As a sleep specialist who is certified through the American Board of Psychiatry and Neurology (ABPN), I share the concerns that many of you have about the Maintenance of Certification (MOC) program that is implemented by the member boards of the American Board of Medical Specialties (ABMS).
Recently the American Board of Internal Medicine (ABIM) announced that its diplomates who are certified in a subspecialty will no longer need to maintain underlying certification. This positive change was welcome news for the 3,600 internists who are certified in sleep medicine, and it was a hopeful sign for many of the rest of us.
In a recent letter of thanks to the ABIM, I expressed my hope that their action will set a precedent for other sleep medicine boards to follow. To make sure that this issue is on the agenda, I then sent letters to the American Board of Psychiatry and Neurology (ABPN) and the American Board of Family Medicine (ABFM) requesting that they take similar action. Of the six ABMS member boards that offer sleep medicine certification, only the ABPN and the ABFM continue to require sleep specialists to maintain underlying certification.
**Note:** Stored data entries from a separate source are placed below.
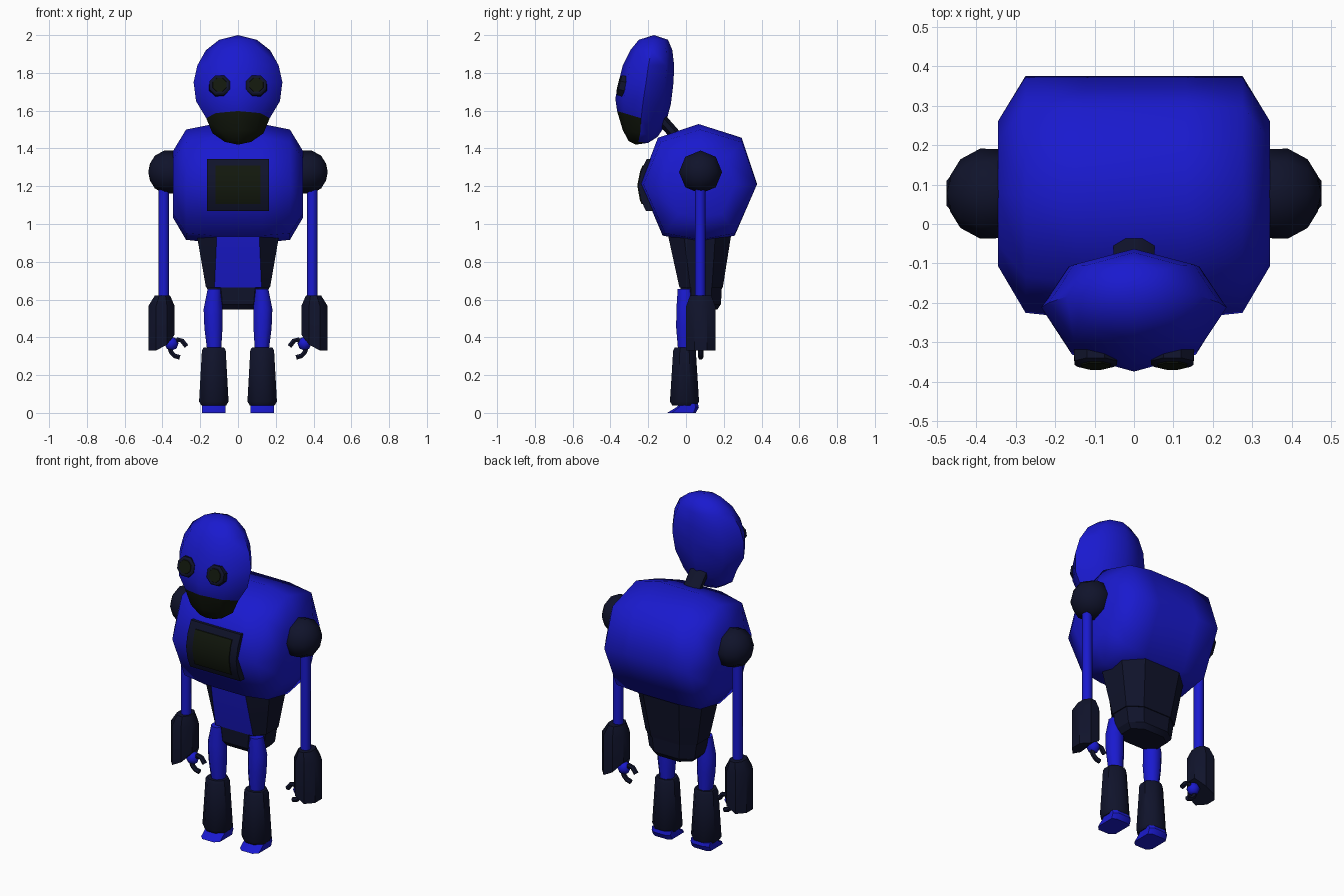
import bpy, bmesh, math
from mathutils import Vector as V

if "Cube" in bpy.data.objects:
    bpy.data.objects.remove(bpy.data.objects["Cube"])

X, Y, Z = V((1, 0, 0)), V((0, 1, 0)), V((0, 0, 1))


def material(name, rgb):
    m = bpy.data.materials.new(name)
    m.diffuse_color = (*rgb, 1)
    m.use_nodes = True
    m.node_tree.nodes["Principled BSDF"].inputs["Base Color"].default_value = m.diffuse_color
    return m


BLUE = material("blue_paint", (0.01, 0.01, 0.62))
DARK = material("dark_metal", (0.005, 0.0065, 0.024))
OLIVE = material("dark_glass", (0.006, 0.009, 0.004))


def ring(c, ra, rb, u=X, v=Y, n=8, flat=False):
    """Polygon ring; flat=True puts flats on the axes with extents ra, rb."""
    ph, k = (math.pi / n, 1 / math.cos(math.pi / n)) if flat else (0, 1)
    return [V(c) + u * (ra * k * math.cos(ph + i * math.tau / n))
            + v * (rb * k * math.sin(ph + i * math.tau / n)) for i in range(n)]


def loft(name, rings, mat, mirror=False, accent=None, pick=None, angle=50):
    """Skin a stack of rings, cap the ends; pick(face centre, normal) gets the accent material."""
    bm = bmesh.new()
    rows = [[bm.verts.new(p) for p in r] for r in rings]
    n = len(rows[0])
    for a, b in zip(rows, rows[1:]):
        for i in range(n):
            j = (i + 1) % n
            bm.faces.new((a[i], a[j], b[j], b[i]))
    bm.faces.new(rows[0])
    bm.faces.new(rows[-1])
    bmesh.ops.remove_doubles(bm, verts=bm.verts, dist=0.0005)
    bmesh.ops.recalc_face_normals(bm, faces=bm.faces)
    if pick:
        for f in bm.faces:
            f.normal_update()
            f.material_index = int(pick(f.calc_center_median(), f.normal))
    me = bpy.data.meshes.new(name)
    bm.to_mesh(me)
    bm.free()
    me.materials.append(mat)
    if accent:
        me.materials.append(accent)
    ob = bpy.data.objects.new(name, me)
    bpy.context.collection.objects.link(ob)
    bpy.ops.object.select_all(action='DESELECT')
    ob.select_set(True)
    bpy.context.view_layer.objects.active = ob
    bpy.ops.object.shade_smooth_by_angle(angle=math.radians(angle))
    if mirror:
        ob.modifiers.new("mirror", 'MIRROR')
    return ob


# head: horizontal octagon rings (z, front y, back y, half width, tilt); front of the jaw is the mouth
head = []
for z, yf, yb, rx, tilt in [(2.0, -.17, -.17, 0, 0), (1.975, -.25, -.095, .10, 0),
                            (1.92, -.295, -.072, .17, 0), (1.84, -.335, -.063, .215, 0),
                            (1.75, -.357, -.066, .235, 0), (1.65, -.374, -.08, .222, .1),
                            (1.56, -.365, -.11, .168, .3), (1.48, -.335, -.15, .135, .2),
                            (1.435, -.305, -.20, .07, .1), (1.42, -.265, -.265, 0, 0)]:
    head.append(ring((0, (yf + yb) / 2, z), rx, (yb - yf) / 2, X, Y - Z * tilt))
loft("head", head, BLUE, accent=OLIVE, pick=lambda c, n: c.z < 1.565 and c.y < -.235)

# eyes: tilted octagonal discs with glass lenses
axis = V((0, -.97, .24))
up = V((0, .24, .97))
eye = V((.097, -.352, 1.735))
loft("eye_rim", [ring(eye - axis * .05, .056, .056, X, up, flat=True),
                 ring(eye, .054, .054, X, up, flat=True),
                 ring(eye + axis * .006, .045, .045, X, up, flat=True)], DARK, True, angle=30)
loft("eye_lens", [ring(eye, .04, .04, X, up, flat=True),
                  ring(eye + axis * .009, .036, .036, X, up, flat=True)], OLIVE, True, angle=30)

# neck
nd = V((0, .66, -.75))
nv = V((0, .75, .66))
loft("neck", [ring(V((0, -.17, 1.6)) + nd * t, .052, .03, X, nv, flat=True) for t in (0, .26)], DARK)

# torso: egg-shaped octagon swept across x
OUT = [(1, 0), (.74, .77), (0, 1), (-.70, .77), (-1, 0), (-.62, -.88), (0, -1), (.62, -.88)]
torso = []
for x, ry, rz, cy, cz in [(-.345, .183, .175, .077, 1.21), (-.275, .30, .292, .075, 1.208),
                          (-.13, .308, .314, .067, 1.215), (.13, .308, .314, .067, 1.215),
                          (.275, .30, .292, .075, 1.208), (.345, .183, .175, .077, 1.21)]:
    torso.append([V((x, cy + a * ry, cz + b * rz)) for a, b in OUT])
loft("torso", torso, BLUE, angle=60)


# chest screen: bent slab following the chest, with a glass panel on it
def bent_slab(name, prof, hw, mat):
    pts = prof + [(-.15, prof[-1][1]), (-.15, prof[0][1])]
    loft(name, [[V((x, y, z)) for y, z in pts] for x in (-hw, hw)], mat, angle=30)


bent_slab("screen_frame", [(-.208, 1.345), (-.238, 1.28), (-.253, 1.205), (-.24, 1.13), (-.213, 1.07)], .165, DARK)
bent_slab("screen_glass", [(-.23, 1.31), (-.243, 1.28), (-.258, 1.205), (-.245, 1.13), (-.235, 1.105)], .12, OLIVE)

# waist: tapered block with a blue front panel
WAIST = [(-.55, -1), (.55, -1), (1, -.5), (1, .5), (.55, 1), (-.55, 1), (-1, .5), (-1, -.5)]
waist = []
for z, rx, ry, cy, k in [(.98, .22, .17, .072, .93), (.93, .216, .165, .072, .95), (.665, .17, .115, .08, 1.33)]:
    waist.append([V((a * rx * (k if abs(a) < 1 and b < 0 else 1), cy + b * ry, z)) for a, b in WAIST])
loft("waist", waist, DARK, accent=BLUE, pick=lambda c, n: n.y < -.9, angle=30)
loft("pelvis", [[V((a * rx, .08 + b * ry, z)) for a, b in WAIST]
                for z, rx, ry in [(.67, .165, .11), (.575, .15, .105), (.547, .125, .085)]], DARK, angle=30)

# shoulders and arms
loft("shoulder", [ring((x, .077, 1.275), r, r, Y, Z) for x, r in
                  [(.30, .10), (.345, .113), (.39, .114), (.44, .087), (.466, .045), (.475, .0)]], DARK, True)
loft("upper_arm", [ring((.393, .075, z), .028, .028) for z in (1.22, .6)], BLUE, True)

# forearm: octagonal cuff whose lower inner corner is cut away
cuff = [ring((x, .078, z), rx, ry, flat=True) for x, z, rx, ry in
        [(.40, .622, .04, .056), (.405, .565, .07, .077), (.405, .33, .07, .077)]]
for p in cuff[-1]:
    p.z += max(0, .4 - p.x) * 1.3
loft("forearm", cuff, DARK, True, angle=40)

# hand: ball joint with two curled claws
loft("hand_ball", [ring((.352, .078, .367 - .037 * math.cos(t * math.pi / 4)),
                        .037 * math.sin(t * math.pi / 4), .037 * math.sin(t * math.pi / 4))
                   for t in range(5)], BLUE, True)


def claw(name, pts, r):
    rings = []
    for i, (x, z) in enumerate(pts):
        a, b = pts[max(i - 1, 0)], pts[min(i + 1, len(pts) - 1)]
        d = V((b[0] - a[0], 0, b[1] - a[1])).normalized()
        rings.append(ring((x, .078, z), r, r, Y, d.cross(Y), 6))
    loft(name, rings, DARK, True)


claw("upper_claw", [(.335, .368), (.318, .388), (.296, .382), (.273, .352)], .014)
claw("lower_claw", [(.362, .345), (.352, .318), (.334, .301), (.308, .294)], .014)

# legs
loft("thigh", [ring((x, y, z), rx, ry, flat=True) for x, y, z, rx, ry in
               [(.125, -.004, .655, .036, .040), (.132, -.004, .55, .05, .047),
                (.130, -.005, .45, .048, .047), (.126, -.003, .32, .036, .038)]], BLUE, True)
loft("shin", [ring((.128, y, z), rx, ry, flat=True) for y, z, rx, ry in
              [(-.008, .345, .055, .052), (-.008, .33, .063, .060),
               (-.008, .06, .078, .077), (-.008, .04, .066, .065)]], DARK, True, angle=40)
foot = [(-.1, 0), (-.05, .03), (-.03, .05), (.062, .05), (.068, .03), (.052, 0)]
loft("foot", [[V((x, .0 + y * s, z)) for y, z in foot] for x, s in
              [(.066, .75), (.09, 1), (.165, 1), (.19, .75)]], BLUE, True, angle=30)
I believe that this requirement is an unnecessary burden for sleep medicine physicians. It also doesn’t reflect the specialization of many sleep medicine practices today. Ultimately, physicians should be afforded the flexibility to maintain those certifications that are most relevant to their individual practice.
I look forward to keeping you updated on this and other relevant issues during my term as your president. As the professional society for the sleep field, the AASM will continue to advocate for all of our members.
Nathaniel F. Watson, MD, MSc